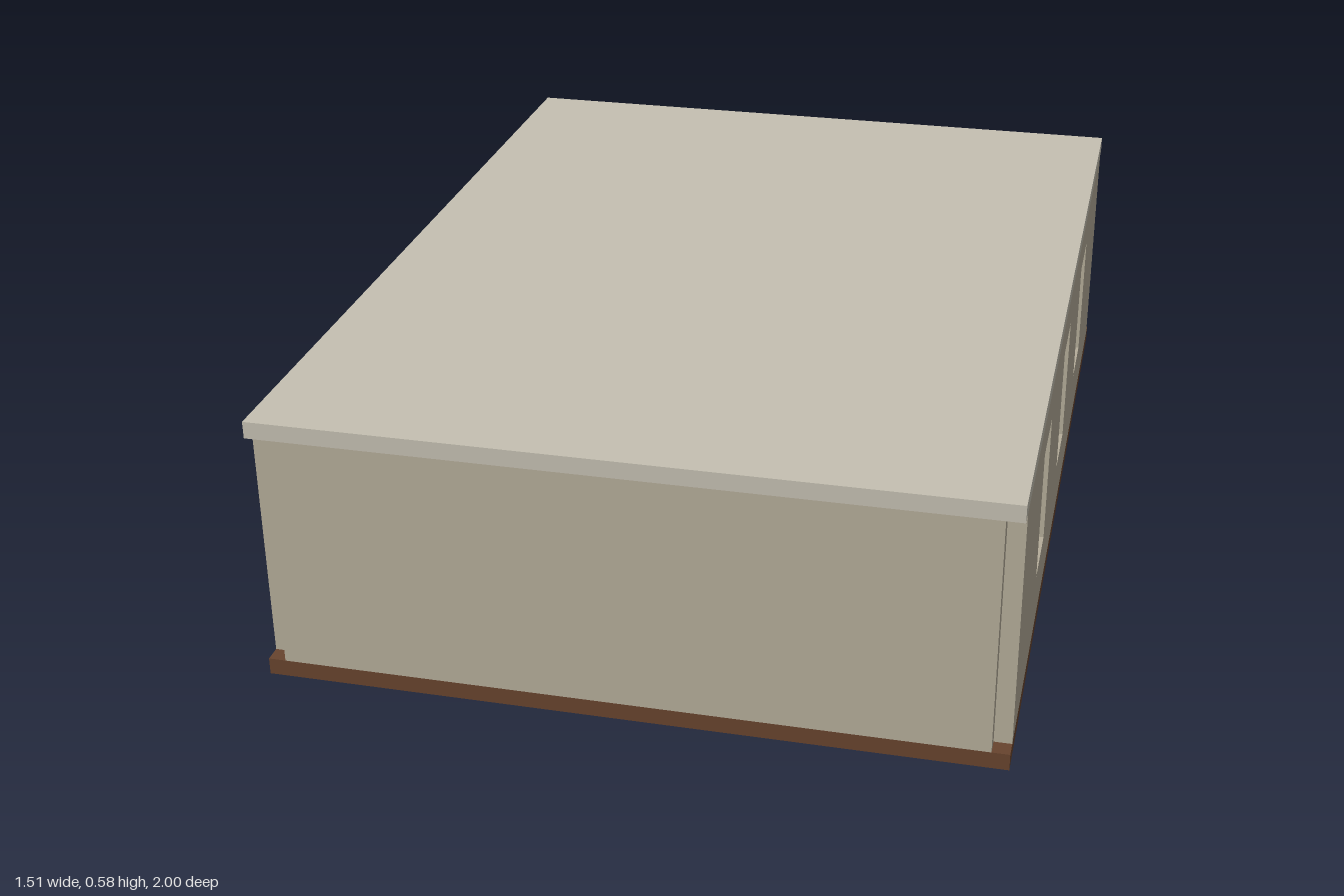
import * as THREE from 'three';

const W = 0.757, L = 1.0;            // half width and half length of the slabs
const T = 0.036;                     // wall and slab thickness
const Y0 = 0.036, Y1 = 0.544, TOP = 0.58;
const WIN = { w: 0.166, y0: 0.173, y1: 0.458, rail: 0.358, z: [-0.482, 0, 0.484] };

const material = (color) => new THREE.MeshStandardMaterial({ color });

function box(name, mat, w, h, d, x, y, z) {
  const mesh = new THREE.Mesh(new THREE.BoxGeometry(w, h, d), mat);
  mesh.name = name;
  mesh.position.set(x, y, z);
  return mesh;
}

// Rectangle from corner (x0, y0) to (x1, y1)
function rect(Type, x0, y0, x1, y1) {
  const p = new Type();
  p.moveTo(x0, y0);
  p.lineTo(x1, y0);
  p.lineTo(x1, y1);
  p.lineTo(x0, y1);
  p.closePath();
  return p;
}

// Long wall with window openings; its outer face is at x = W
function windowWall(mat) {
  const shape = rect(THREE.Shape, -L + T, Y0, L - T, Y1);
  for (const z of WIN.z) {
    shape.holes.push(rect(THREE.Path, -z - WIN.w / 2, WIN.y0, -z + WIN.w / 2, WIN.y1));
  }
  const geo = new THREE.ExtrudeGeometry(shape, { depth: T, bevelEnabled: false });
  geo.rotateY(Math.PI / 2);
  geo.translate(W - T, 0, 0);
  const mesh = new THREE.Mesh(geo, mat);
  mesh.name = 'windowWall';
  return mesh;
}

// Slim frame with a centre mullion and a transom, set at the inner face of the wall
function windowFrame(mat, z) {
  const g = new THREE.Group();
  g.name = 'windowFrame';
  const b = 0.007, d = 0.02, x = W - T - 0.006;
  const h = WIN.y1 - WIN.y0, cy = (WIN.y0 + WIN.y1) / 2;
  for (const s of [-1, 1]) {
    g.add(box('frameJamb', mat, d, h, b, x, cy, z + s * (WIN.w - b) / 2));
    g.add(box('frameRail', mat, d, b, WIN.w, x, cy + s * (h - b) / 2, z));
  }
  g.add(box('mullion', mat, d * 0.8, h, 0.006, x, cy, z));
  g.add(box('transom', mat, d * 0.8, 0.006, WIN.w, x, WIN.rail, z));
  return g;
}

export function createModel() {
  const model = new THREE.Group();
  model.name = 'building';
  const wallMat = material(0xb5ad9a);
  const roofMat = material(0xc5c0b2);
  const floorMat = material(0x68442e);
  const frameMat = material(0x1c1510);

  // Floor and roof slabs
  model.add(box('floor', floorMat, 2 * W, Y0, 2 * L, 0, Y0 / 2, 0));
  model.add(box('roof', roofMat, 2 * W, TOP - Y1, 2 * L, 0, (TOP + Y1) / 2, 0));

  // Plain end walls, stopping short of the corners to leave square notches
  for (const s of [1, -1]) {
    model.add(box(s > 0 ? 'frontWall' : 'backWall', wallMat,
      2 * (W - T), Y1 - Y0, T, 0, (Y0 + Y1) / 2, s * (L - T / 2)));
  }

  // Long sides with three windows each
  for (const s of [1, -1]) {
    const side = new THREE.Group();
    side.name = s > 0 ? 'leftSide' : 'rightSide';
    side.add(windowWall(wallMat));
    for (const z of WIN.z) side.add(windowFrame(frameMat, z));
    // Turning the side half round and reversing z order keeps openings facing each other
    if (s < 0) side.rotation.y = Math.PI;
    model.add(side);
  }
  return model;
}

- EXERCISE BRIEF
Extract from the listing above the lines between the line containing "g.add(box('frameRail', mat, d, b, WIN.w, x, cy" and the line containing "for (const z of WIN.z) side.add(windowFrame(frameMat, z));", keeping both of those lines. Output nothing else.

- SOLVED PROBLEM
    g.add(box('frameRail', mat, d, b, WIN.w, x, cy + s * (h - b) / 2, z));
  }
  g.add(box('mullion', mat, d * 0.8, h, 0.006, x, cy, z));
  g.add(box('transom', mat, d * 0.8, 0.006, WIN.w, x, WIN.rail, z));
  return g;
}

export function createModel() {
  const model = new THREE.Group();
  model.name = 'building';
  const wallMat = material(0xb5ad9a);
  const roofMat = material(0xc5c0b2);
  const floorMat = material(0x68442e);
  const frameMat = material(0x1c1510);

  // Floor and roof slabs
  model.add(box('floor', floorMat, 2 * W, Y0, 2 * L, 0, Y0 / 2, 0));
  model.add(box('roof', roofMat, 2 * W, TOP - Y1, 2 * L, 0, (TOP + Y1) / 2, 0));

  // Plain end walls, stopping short of the corners to leave square notches
  for (const s of [1, -1]) {
    model.add(box(s > 0 ? 'frontWall' : 'backWall', wallMat,
      2 * (W - T), Y1 - Y0, T, 0, (Y0 + Y1) / 2, s * (L - T / 2)));
  }

  // Long sides with three windows each
  for (const s of [1, -1]) {
    const side = new THREE.Group();
    side.name = s > 0 ? 'leftSide' : 'rightSide';
    side.add(windowWall(wallMat));
    for (const z of WIN.z) side.add(windowFrame(frameMat, z));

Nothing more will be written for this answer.